"Tehran to Miami" is a one-of-a-kind memoir that follows the story of Donya, a woman suffering religious persecution in 1980's Iran. She will become an advocate for her entire generation, namely those growing up in the wake of the Islamic revolution of 1979 and the Iran-Iraq war of the 1980s.
This generation suffered immensely, weathering frequent scarcity of food, energy, and other essential resources. They were brainwashed in school and taught to hate the West. The new Iranian regime misrepresented the symbols of the Western lifestyle, morals, and political views to provoke hate, anger, and worst of all, resentment for European countries and especially America. In the case of Baha'is and converts to Christianity, they were subjected to systemic injustice and widespread discrimination.

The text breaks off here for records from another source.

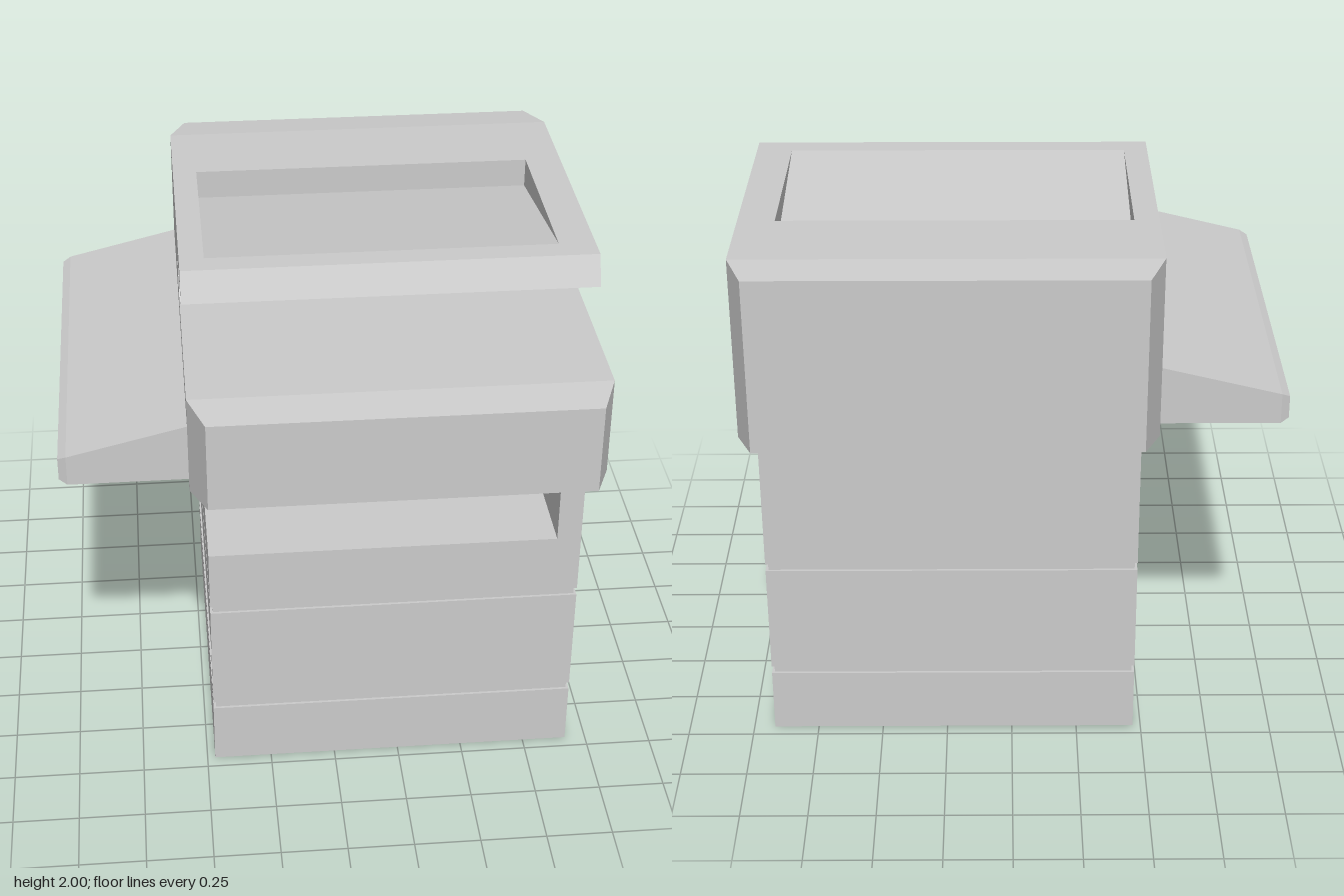
import * as THREE from 'three';
import { ConvexGeometry } from 'three/addons/geometries/ConvexGeometry.js';

const material = new THREE.MeshStandardMaterial({
  color: 0xcccccc, flatShading: true, side: THREE.DoubleSide,
});

function add(parent, name, geometry) {
  const mesh = new THREE.Mesh(geometry, material);
  mesh.name = name;
  parent.add(mesh);
  return mesh;
}

// Horizontal rectangle, counter-clockwise seen from above
const rectY = (y, x0, x1, z) => [[x0, y, z], [x1, y, z], [x1, y, -z], [x0, y, -z]];
// Upright rectangle facing the front or back
const rectZ = (z, x0, x1, y0, y1) => [[x0, y0, z], [x1, y0, z], [x1, y1, z], [x0, y1, z]];
// Upright rectangle facing -x
const rectX = (x, z, y0, y1) => [[x, y0, -z], [x, y0, z], [x, y1, z], [x, y1, -z]];

// Skin through four-cornered loops, closed on the last loop
function loft(loops, skip = () => false) {
  const pos = [];
  const quad = (a, b, c, d) => pos.push(...a, ...b, ...c, ...a, ...c, ...d);
  for (let i = 0; i < loops.length - 1; i++) {
    for (let j = 0; j < 4; j++) {
      if (skip(i, j)) continue;
      const k = (j + 1) % 4;
      quad(loops[i][j], loops[i][k], loops[i + 1][k], loops[i + 1][j]);
    }
  }
  quad(...loops[loops.length - 1]);
  const geo = new THREE.BufferGeometry();
  geo.setAttribute('position', new THREE.Float32BufferAttribute(pos, 3));
  geo.computeVertexNormals();
  return geo;
}

// Convex block between loops of corners
const block = (...loops) =>
  new ConvexGeometry(loops.flat().map((p) => new THREE.Vector3(...p)));

// Side profile of [z, y] points swept from x0 to x1
function sweepX(points, x0, x1) {
  const shape = new THREE.Shape(points.map(([z, y]) => new THREE.Vector2(-z, y)));
  const geo = new THREE.ExtrudeGeometry(shape, { depth: x1 - x0, bevelEnabled: false });
  return geo.rotateY(Math.PI / 2).translate(x0, 0, 0);
}

function createCabinet() {
  const cabinet = new THREE.Group();
  cabinet.name = 'cabinet';
  const X0 = -0.47, X1 = 0.92, Z = 0.7, G = 0.01;
  const outer = (y) => rectY(y, X0, X1, Z);
  const inner = (y) => rectY(y, X0 + G, X1 - G, Z - G);

  // Hollow shell with two grooves; the -x side of the middle band is left for the panel
  add(cabinet, 'cabinetShell', loft([
    outer(0), outer(0.25), inner(0.25), inner(0.28), outer(0.28),
    outer(0.71), inner(0.71), inner(0.74), outer(0.74), outer(0.975),
  ], (i, j) => i === 4 && j === 3));

  // Side panel inside a narrow channel
  add(cabinet, 'sidePanel', loft([
    rectX(X0, Z, 0.28, 0.71),
    rectX(X0, 0.66, 0.3, 0.69),
    rectX(X0 + 0.015, 0.66, 0.3, 0.69),
    rectX(X0 + 0.015, 0.64, 0.32, 0.67),
    rectX(X0 + 0.005, 0.635, 0.325, 0.665),
  ]));

  // Back wall and side pillar around the output bay
  const wall = new THREE.Shape([
    [X0, -Z], [X1, -Z], [X1, Z], [0.83, Z], [0.83, 0.54], [0.83, -0.54], [X0, -0.54],
  ].map(([x, z]) => new THREE.Vector2(x, -z)));
  add(cabinet, 'bayWalls', new THREE.ExtrudeGeometry(wall, { depth: 0.305, bevelEnabled: false })
    .rotateX(-Math.PI / 2).translate(0, 0.975, 0));
  return cabinet;
}

function createHousing() {
  const housing = new THREE.Group();
  housing.name = 'scannerHousing';
  const X0 = -0.53, X1 = 0.98, Z = 0.755, C = 0.06;
  const lip = [[0.38, 1.89], [0.435, 1.89], [0.39, 2]];
  const back = [[-Z, 2], [-Z, 1.31]];

  // Outer sides with the short slot
  const side = [[Z, 1.31], [Z, 1.69], [0.05, 1.69], [-0.04, 1.845], ...lip, ...back];
  add(housing, 'housingRightSide', sweepX(side, X0, -0.44));
  add(housing, 'housingLeftSide', sweepX(side, 0.845, X1));

  // Middle with the deep slot and the sloping paper recess in the lid
  add(housing, 'housingMiddle', sweepX([
    [Z, 1.31], [Z, 1.69], [-0.41, 1.69], [-0.41, 1.8], ...lip,
    [0.3, 2], [-0.41, 1.89], [-0.41, 2], ...back,
  ], -0.44, 0.845));

  // Chamfered front, back and underside
  add(housing, 'housingFront', block(
    rectZ(Z, X0, X1, 1.31, 1.69), rectZ(0.905, X0 + C, X1 - C, 1.325, 1.67)));
  add(housing, 'housingBack', block(
    rectZ(-Z, X0, X1, 1.31, 2), rectZ(-0.905, X0 + C, X1 - C, 1.325, 1.985)));
  add(housing, 'housingUnderside', block(
    rectY(1.31, X0, X1, Z), rectY(1.325, X0 + C, X1 - C, 0.905),
    rectY(1.28, X0 + C, X1 - C, 0.7)));
  return housing;
}

export function createModel() {
  const model = new THREE.Group();
  model.name = 'photocopier';
  model.add(createCabinet(), createHousing());

  // Wedge-shaped tray with a bevelled outer end
  add(model, 'sideTray', block(
    rectX(-0.53, 0.755, 1.36, 1.58),
    rectX(-0.96, 0.755, 1.36, 1.475),
    rectX(-0.99, 0.74, 1.375, 1.46)));
  return model;
}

Iranian women were especially oppressed, being stripped of their rights by the Islamic Republic of Iran since the 1979 revolution. Women are compelled to wear the hijab, and are often stopped on the street, lashed in public, or imprisoned for their lack of a decent hijab. They are not granted divorce rights even in the case of cheating or abuse from their husbands. They can even be punished for taking a walk with a male friend or even for riding a bicycle in public.
This memoir tells previously untold stories about author Donya Ziraksari 's faith, family, and country. The pages will open the door to Persian homes during the 1980s and 1990s and reveal life under the oppressive government of the Islamic Republic of Iran.
"Tehran to Miami" was written with the intent of providing an honest account of those living in that place and time. Although it was a challenge to speak on behalf of an entire Iranian generation and capture all the difficulties that people faced and eventually adapted to, it is written in honor of religious minorities in Iran, who have been scared to practice their beliefs, fearing for their family's lives and future, before and after the revolution.
This book also honors the refugees around the world. As a refugee, Ziraksari too endured immense emotional distress, and she knows that other refugees around the world are facing the same—if not worse—emotional and physical distress; they are all longing for a better future.
This is the first memoir to present the myriad of Iranian cultures and traditions using accessible language and captivating stories from this incredibly turbulent time in history. It features prominently the difficulties experienced by the largest Iranian minority—women—and their navigation through the injustice of a male-dominated society.